One of the many people in attendance at this event was junior photography student Hannah Locklear. This was her first time attending a slam poetry event.
“She’s really powerful. I think the piece that got me most was the one about how she started to doubt her faith, because I relate to that,” Locklear said. “I was raised in a strict Christian household and the moment that I started to doubt what I was taught was a really big one. And her quote, she said, ‘Once the seed of doubt is planted in turn, always thirsty,’ really stuck also.”
After this event, Locklear said she plans on attending more events like this and would even possibly consider getting up and performing a piece one day.
On top of being a performer, Katwiwa also has her hand in many other projects, one including the New Orleans Youth Open Mic.
Created four years ago, Katwiwa and several other poets put a show together using different resources, networks and contacts.
“That was a labor of love that myself and some other poets do because we don’t really have an active youth scene right now, even though a good number of us came from youth poetry scenes. We know the value of it. We know how important it is for young people’s development in terms of their writing voice and their writing practice,” Katwiwa said.
Katwiwa also works for Women With a Vision, a community-based social justice non-profit organization. Created by and for African-American women 30 years ago, the organization exists in response to the spread of HIV and AIDS in minority communities.
The issues they are currently tackling include sex worker rights, drug policy reform, HIV positive women’s advocacy and reproductive justice outreach.
“I run a program there, social justice education and leadership and development and sisterhood. Redefinition for black girls in New Orleans, it’s just called young living,” Katwiwa said.
Back in the Grotto, Katwiwa opened the floor for a Q&A. During this portion of the show, she expressed how there was really no such thing as a slam poet and how slam was really only the name of a competition for poetry. So anyone starting off should not call themselves a slam poet since that is not what they are — they are a poet.
“My advice for beginners is that you should just work on really cultivating and finding your own voice and not getting caught up in what you think people want to hear. Just staying true to what you know as your truth,” Katwiwa said.  

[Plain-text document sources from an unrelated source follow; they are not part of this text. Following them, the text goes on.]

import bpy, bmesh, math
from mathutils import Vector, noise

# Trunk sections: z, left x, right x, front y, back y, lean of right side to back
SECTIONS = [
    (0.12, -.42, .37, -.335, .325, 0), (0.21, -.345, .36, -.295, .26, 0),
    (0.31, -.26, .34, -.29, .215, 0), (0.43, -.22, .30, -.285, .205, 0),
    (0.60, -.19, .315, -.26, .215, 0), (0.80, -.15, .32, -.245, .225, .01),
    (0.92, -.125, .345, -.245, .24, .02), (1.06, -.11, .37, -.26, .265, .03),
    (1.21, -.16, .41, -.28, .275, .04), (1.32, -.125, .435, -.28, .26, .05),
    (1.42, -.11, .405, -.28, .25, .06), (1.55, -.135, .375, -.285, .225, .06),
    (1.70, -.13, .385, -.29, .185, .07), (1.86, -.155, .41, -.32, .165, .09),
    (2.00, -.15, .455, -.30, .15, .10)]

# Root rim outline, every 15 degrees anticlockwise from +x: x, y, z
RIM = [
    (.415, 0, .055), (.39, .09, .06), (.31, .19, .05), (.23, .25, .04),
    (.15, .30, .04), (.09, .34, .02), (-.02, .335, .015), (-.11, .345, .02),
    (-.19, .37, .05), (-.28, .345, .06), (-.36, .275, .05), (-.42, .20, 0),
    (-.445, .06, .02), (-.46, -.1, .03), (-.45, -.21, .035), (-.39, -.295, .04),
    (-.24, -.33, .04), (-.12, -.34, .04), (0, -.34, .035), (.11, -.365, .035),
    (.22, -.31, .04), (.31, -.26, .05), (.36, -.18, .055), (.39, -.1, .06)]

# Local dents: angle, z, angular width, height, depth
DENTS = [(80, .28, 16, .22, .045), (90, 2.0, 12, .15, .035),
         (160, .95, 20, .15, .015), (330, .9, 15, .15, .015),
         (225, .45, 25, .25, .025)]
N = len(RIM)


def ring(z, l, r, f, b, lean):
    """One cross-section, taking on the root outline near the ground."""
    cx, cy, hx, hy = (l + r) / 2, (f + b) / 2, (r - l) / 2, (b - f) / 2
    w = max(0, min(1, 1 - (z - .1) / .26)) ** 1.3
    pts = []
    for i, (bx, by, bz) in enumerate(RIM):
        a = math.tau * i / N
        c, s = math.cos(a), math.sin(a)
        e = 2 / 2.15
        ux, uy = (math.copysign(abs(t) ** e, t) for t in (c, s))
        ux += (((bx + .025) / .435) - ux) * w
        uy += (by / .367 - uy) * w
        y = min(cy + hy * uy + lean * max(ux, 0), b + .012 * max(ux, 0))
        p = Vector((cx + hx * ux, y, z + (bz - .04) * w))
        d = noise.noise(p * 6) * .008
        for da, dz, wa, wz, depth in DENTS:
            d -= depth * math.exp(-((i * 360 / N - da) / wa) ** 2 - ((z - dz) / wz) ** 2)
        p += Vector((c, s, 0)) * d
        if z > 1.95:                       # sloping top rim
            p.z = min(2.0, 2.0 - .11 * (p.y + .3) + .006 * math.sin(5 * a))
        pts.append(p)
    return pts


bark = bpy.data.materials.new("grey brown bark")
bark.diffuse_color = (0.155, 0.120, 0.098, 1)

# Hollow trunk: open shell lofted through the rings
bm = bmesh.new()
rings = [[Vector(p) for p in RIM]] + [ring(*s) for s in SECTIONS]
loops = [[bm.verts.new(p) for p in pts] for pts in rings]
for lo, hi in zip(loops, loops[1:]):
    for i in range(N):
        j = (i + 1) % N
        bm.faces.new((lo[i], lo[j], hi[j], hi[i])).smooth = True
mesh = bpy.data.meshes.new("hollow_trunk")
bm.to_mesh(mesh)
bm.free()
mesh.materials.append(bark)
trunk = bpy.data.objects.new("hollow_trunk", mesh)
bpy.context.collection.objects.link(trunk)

UNCA is just one of many stops for Katwiwa’s current tour, which includes several other college campuses. Some of her previous tours included traveling to places such as South Africa and Tanzania, where she shared her messages through poetry.
“I feel like this is what I’m supposed to be doing. When I think about what my role is, what feels most right or what feels most impactful, it feels like I can reach other folks,” Katwiwa said.